How to complete this task :: Some entries follow. Reproduce exactly the lines starting at the one with "for name, (lo, hi, t)" and stopping after the one with "for (x0, z0), (x1, z1)".

[Supplied records — start]

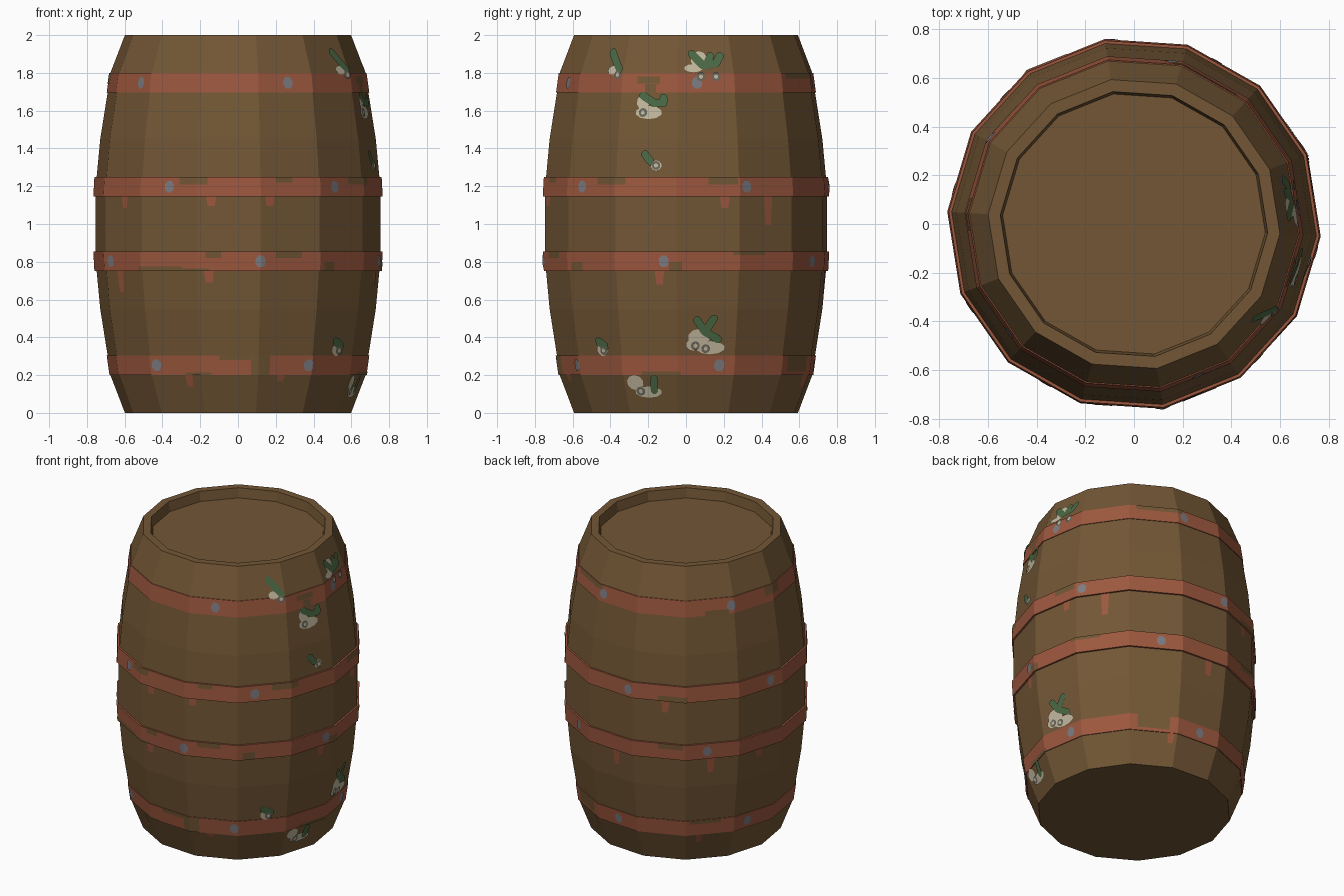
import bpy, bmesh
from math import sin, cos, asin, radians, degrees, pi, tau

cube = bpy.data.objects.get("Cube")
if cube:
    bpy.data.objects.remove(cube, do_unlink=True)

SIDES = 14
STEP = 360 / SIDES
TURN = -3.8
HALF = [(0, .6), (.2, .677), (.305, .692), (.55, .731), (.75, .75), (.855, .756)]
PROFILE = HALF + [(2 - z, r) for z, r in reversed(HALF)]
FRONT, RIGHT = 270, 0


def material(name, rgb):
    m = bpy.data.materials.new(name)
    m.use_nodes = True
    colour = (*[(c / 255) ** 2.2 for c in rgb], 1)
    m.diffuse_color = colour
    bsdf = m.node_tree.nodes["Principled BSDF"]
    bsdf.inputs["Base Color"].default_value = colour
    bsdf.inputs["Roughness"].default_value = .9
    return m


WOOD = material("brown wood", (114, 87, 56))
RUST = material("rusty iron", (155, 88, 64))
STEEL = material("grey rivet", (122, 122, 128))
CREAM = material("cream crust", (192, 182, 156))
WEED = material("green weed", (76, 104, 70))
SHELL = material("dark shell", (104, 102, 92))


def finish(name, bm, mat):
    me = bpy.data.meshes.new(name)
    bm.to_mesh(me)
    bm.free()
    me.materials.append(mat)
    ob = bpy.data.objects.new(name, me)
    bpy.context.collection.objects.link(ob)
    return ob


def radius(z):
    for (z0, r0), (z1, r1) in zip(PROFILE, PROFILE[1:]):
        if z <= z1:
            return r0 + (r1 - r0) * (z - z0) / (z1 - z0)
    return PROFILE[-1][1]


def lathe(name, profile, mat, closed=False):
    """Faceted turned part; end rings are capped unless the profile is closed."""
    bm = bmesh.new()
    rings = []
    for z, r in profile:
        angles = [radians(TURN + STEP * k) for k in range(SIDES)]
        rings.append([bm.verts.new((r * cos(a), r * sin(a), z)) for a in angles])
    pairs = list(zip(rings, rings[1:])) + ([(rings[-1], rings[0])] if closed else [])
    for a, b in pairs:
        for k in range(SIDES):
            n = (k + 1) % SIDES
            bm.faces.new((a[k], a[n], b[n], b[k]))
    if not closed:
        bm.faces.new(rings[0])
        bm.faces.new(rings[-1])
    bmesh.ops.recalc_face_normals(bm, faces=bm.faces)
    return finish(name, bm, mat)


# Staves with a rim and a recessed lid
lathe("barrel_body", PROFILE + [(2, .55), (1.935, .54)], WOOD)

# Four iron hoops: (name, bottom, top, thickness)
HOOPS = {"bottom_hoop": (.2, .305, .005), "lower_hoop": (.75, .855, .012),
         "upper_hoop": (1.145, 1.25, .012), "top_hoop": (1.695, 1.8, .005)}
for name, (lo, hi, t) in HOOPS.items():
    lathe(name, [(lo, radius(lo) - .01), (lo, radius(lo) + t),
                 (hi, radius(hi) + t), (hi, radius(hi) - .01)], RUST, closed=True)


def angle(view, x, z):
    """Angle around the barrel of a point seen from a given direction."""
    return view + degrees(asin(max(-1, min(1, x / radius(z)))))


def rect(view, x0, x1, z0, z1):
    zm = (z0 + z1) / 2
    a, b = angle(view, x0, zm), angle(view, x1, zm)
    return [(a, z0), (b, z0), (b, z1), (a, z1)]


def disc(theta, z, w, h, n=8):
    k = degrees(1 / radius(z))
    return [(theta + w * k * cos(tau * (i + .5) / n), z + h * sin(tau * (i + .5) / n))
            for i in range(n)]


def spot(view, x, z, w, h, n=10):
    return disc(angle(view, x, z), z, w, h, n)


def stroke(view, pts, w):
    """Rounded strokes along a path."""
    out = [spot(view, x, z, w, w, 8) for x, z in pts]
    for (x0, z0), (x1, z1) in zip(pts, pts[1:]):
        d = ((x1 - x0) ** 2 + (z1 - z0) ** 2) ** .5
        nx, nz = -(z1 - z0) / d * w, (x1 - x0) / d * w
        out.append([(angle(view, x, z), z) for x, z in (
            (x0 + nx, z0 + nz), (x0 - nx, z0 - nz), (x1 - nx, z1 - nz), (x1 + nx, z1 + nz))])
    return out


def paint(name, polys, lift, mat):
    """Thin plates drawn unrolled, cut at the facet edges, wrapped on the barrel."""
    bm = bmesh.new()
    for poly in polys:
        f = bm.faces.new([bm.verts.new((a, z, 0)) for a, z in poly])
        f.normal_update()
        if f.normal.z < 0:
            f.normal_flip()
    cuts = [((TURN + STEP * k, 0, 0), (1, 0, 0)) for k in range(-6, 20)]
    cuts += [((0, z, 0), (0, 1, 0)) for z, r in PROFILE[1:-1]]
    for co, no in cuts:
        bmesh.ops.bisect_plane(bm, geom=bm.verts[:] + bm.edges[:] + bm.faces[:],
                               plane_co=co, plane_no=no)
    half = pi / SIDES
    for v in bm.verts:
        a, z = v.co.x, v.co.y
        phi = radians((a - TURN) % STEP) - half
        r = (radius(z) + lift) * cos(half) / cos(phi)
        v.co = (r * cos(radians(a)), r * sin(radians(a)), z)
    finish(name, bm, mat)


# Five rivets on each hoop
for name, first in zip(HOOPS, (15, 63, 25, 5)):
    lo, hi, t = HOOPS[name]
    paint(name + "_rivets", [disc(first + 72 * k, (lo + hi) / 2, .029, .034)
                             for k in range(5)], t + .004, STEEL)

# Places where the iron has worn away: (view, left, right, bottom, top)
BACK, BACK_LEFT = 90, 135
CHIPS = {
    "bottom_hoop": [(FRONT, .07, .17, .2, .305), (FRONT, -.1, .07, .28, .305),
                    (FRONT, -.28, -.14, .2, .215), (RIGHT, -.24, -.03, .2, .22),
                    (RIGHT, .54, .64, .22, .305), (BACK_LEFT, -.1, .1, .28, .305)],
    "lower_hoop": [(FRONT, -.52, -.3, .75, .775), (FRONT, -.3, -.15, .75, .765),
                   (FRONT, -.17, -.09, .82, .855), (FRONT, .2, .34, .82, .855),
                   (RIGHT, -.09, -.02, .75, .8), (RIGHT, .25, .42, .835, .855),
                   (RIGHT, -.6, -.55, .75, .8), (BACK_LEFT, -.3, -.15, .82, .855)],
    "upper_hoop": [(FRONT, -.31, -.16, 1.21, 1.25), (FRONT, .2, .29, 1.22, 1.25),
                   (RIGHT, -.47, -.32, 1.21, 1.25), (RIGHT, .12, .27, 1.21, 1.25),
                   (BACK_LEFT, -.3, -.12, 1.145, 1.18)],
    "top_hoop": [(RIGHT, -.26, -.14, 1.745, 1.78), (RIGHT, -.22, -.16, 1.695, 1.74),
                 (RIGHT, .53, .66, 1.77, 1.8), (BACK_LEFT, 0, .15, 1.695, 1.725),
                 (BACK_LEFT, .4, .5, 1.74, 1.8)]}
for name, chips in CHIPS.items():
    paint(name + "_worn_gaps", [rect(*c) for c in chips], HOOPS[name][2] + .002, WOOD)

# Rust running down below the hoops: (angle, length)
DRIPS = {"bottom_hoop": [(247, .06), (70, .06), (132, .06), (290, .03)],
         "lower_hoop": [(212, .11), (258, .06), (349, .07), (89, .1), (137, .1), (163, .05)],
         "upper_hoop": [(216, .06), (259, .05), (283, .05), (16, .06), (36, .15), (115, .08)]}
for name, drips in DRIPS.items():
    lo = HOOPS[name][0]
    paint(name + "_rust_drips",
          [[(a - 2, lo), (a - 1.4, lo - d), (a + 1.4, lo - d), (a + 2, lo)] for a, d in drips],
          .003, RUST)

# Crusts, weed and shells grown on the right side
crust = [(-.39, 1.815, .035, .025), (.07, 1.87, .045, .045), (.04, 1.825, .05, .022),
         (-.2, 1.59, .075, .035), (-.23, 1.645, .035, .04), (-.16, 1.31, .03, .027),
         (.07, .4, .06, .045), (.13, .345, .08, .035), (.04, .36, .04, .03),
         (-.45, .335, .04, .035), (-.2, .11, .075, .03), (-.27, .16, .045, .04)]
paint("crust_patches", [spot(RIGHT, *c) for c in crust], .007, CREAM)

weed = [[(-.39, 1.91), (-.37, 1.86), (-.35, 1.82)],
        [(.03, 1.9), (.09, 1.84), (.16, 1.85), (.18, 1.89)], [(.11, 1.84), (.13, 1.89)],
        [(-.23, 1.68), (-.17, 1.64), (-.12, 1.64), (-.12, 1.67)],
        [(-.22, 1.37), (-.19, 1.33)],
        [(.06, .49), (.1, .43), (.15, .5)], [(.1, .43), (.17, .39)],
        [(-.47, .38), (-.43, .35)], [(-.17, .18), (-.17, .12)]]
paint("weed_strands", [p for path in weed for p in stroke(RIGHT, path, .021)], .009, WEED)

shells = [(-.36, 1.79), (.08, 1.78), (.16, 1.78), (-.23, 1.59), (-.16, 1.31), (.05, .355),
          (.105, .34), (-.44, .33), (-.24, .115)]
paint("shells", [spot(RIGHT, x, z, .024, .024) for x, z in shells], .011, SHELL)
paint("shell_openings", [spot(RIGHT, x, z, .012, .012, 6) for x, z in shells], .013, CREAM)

[Supplied records — finish]

Answer box ::
for name, (lo, hi, t) in HOOPS.items():
    lathe(name, [(lo, radius(lo) - .01), (lo, radius(lo) + t),
                 (hi, radius(hi) + t), (hi, radius(hi) - .01)], RUST, closed=True)


def angle(view, x, z):
    """Angle around the barrel of a point seen from a given direction."""
    return view + degrees(asin(max(-1, min(1, x / radius(z)))))


def rect(view, x0, x1, z0, z1):
    zm = (z0 + z1) / 2
    a, b = angle(view, x0, zm), angle(view, x1, zm)
    return [(a, z0), (b, z0), (b, z1), (a, z1)]


def disc(theta, z, w, h, n=8):
    k = degrees(1 / radius(z))
    return [(theta + w * k * cos(tau * (i + .5) / n), z + h * sin(tau * (i + .5) / n))
            for i in range(n)]


def spot(view, x, z, w, h, n=10):
    return disc(angle(view, x, z), z, w, h, n)


def stroke(view, pts, w):
    """Rounded strokes along a path."""
    out = [spot(view, x, z, w, w, 8) for x, z in pts]
    for (x0, z0), (x1, z1) in zip(pts, pts[1:]):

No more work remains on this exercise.